=== Section Start ===
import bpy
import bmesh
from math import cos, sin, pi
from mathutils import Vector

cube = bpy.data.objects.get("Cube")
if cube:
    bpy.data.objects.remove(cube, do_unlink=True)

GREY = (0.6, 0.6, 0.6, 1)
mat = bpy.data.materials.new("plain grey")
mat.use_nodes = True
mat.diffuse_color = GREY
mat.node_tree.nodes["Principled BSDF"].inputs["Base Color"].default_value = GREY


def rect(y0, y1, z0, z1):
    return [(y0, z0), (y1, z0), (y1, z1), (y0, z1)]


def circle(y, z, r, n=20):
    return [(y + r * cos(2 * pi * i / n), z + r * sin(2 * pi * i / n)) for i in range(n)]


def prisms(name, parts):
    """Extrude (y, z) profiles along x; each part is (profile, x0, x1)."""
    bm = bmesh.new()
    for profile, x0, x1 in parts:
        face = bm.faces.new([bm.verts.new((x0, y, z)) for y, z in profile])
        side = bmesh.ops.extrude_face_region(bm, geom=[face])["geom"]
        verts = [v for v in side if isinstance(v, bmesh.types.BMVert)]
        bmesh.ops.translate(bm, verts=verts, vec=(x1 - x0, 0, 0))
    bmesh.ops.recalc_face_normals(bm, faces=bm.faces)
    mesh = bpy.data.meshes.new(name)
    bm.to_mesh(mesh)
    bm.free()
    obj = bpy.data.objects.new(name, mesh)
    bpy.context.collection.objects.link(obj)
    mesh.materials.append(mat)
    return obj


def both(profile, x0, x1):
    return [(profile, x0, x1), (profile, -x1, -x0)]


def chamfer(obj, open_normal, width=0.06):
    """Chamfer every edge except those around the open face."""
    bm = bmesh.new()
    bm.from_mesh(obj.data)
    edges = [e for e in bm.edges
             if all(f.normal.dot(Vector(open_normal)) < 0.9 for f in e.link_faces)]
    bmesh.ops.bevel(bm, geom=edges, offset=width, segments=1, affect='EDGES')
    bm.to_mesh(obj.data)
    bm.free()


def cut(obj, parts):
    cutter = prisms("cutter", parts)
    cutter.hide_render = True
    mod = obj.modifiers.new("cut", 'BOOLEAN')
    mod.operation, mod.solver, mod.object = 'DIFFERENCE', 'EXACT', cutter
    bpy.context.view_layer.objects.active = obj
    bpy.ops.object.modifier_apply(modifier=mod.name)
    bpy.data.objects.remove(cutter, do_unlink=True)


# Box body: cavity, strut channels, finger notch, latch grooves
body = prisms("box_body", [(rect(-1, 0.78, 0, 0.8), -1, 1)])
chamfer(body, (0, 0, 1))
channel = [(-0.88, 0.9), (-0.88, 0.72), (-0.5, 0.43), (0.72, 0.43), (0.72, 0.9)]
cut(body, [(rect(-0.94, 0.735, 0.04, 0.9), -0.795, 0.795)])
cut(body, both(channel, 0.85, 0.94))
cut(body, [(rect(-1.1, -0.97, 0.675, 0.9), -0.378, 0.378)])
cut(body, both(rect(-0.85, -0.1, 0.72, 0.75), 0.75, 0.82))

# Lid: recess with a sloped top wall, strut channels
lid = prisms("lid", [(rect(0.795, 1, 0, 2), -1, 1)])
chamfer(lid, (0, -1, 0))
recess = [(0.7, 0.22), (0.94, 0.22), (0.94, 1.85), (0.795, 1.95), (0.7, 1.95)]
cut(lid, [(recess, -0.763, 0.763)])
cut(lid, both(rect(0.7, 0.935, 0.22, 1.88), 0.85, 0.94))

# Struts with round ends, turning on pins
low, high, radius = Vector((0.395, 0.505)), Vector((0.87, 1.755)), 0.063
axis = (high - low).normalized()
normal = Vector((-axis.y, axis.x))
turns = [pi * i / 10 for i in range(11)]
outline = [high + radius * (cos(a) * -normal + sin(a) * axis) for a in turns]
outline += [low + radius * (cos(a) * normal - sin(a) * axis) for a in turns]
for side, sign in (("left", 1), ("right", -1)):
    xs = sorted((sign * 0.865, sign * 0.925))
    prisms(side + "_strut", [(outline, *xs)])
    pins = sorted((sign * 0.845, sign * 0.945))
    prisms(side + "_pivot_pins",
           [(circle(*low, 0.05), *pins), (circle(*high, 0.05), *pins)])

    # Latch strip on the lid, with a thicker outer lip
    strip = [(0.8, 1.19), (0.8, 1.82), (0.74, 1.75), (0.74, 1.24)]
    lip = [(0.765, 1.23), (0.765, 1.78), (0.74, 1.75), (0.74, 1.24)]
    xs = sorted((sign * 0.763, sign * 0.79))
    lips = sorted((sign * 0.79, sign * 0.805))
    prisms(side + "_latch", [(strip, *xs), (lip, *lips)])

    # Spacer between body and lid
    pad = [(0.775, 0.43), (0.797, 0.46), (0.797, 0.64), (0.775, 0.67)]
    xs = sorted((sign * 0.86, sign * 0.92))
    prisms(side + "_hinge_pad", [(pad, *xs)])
=== Section End ===
Your instructions. Establish how many lines of the entries hold the word "circle", giving nothing but the number.

Your solution. 2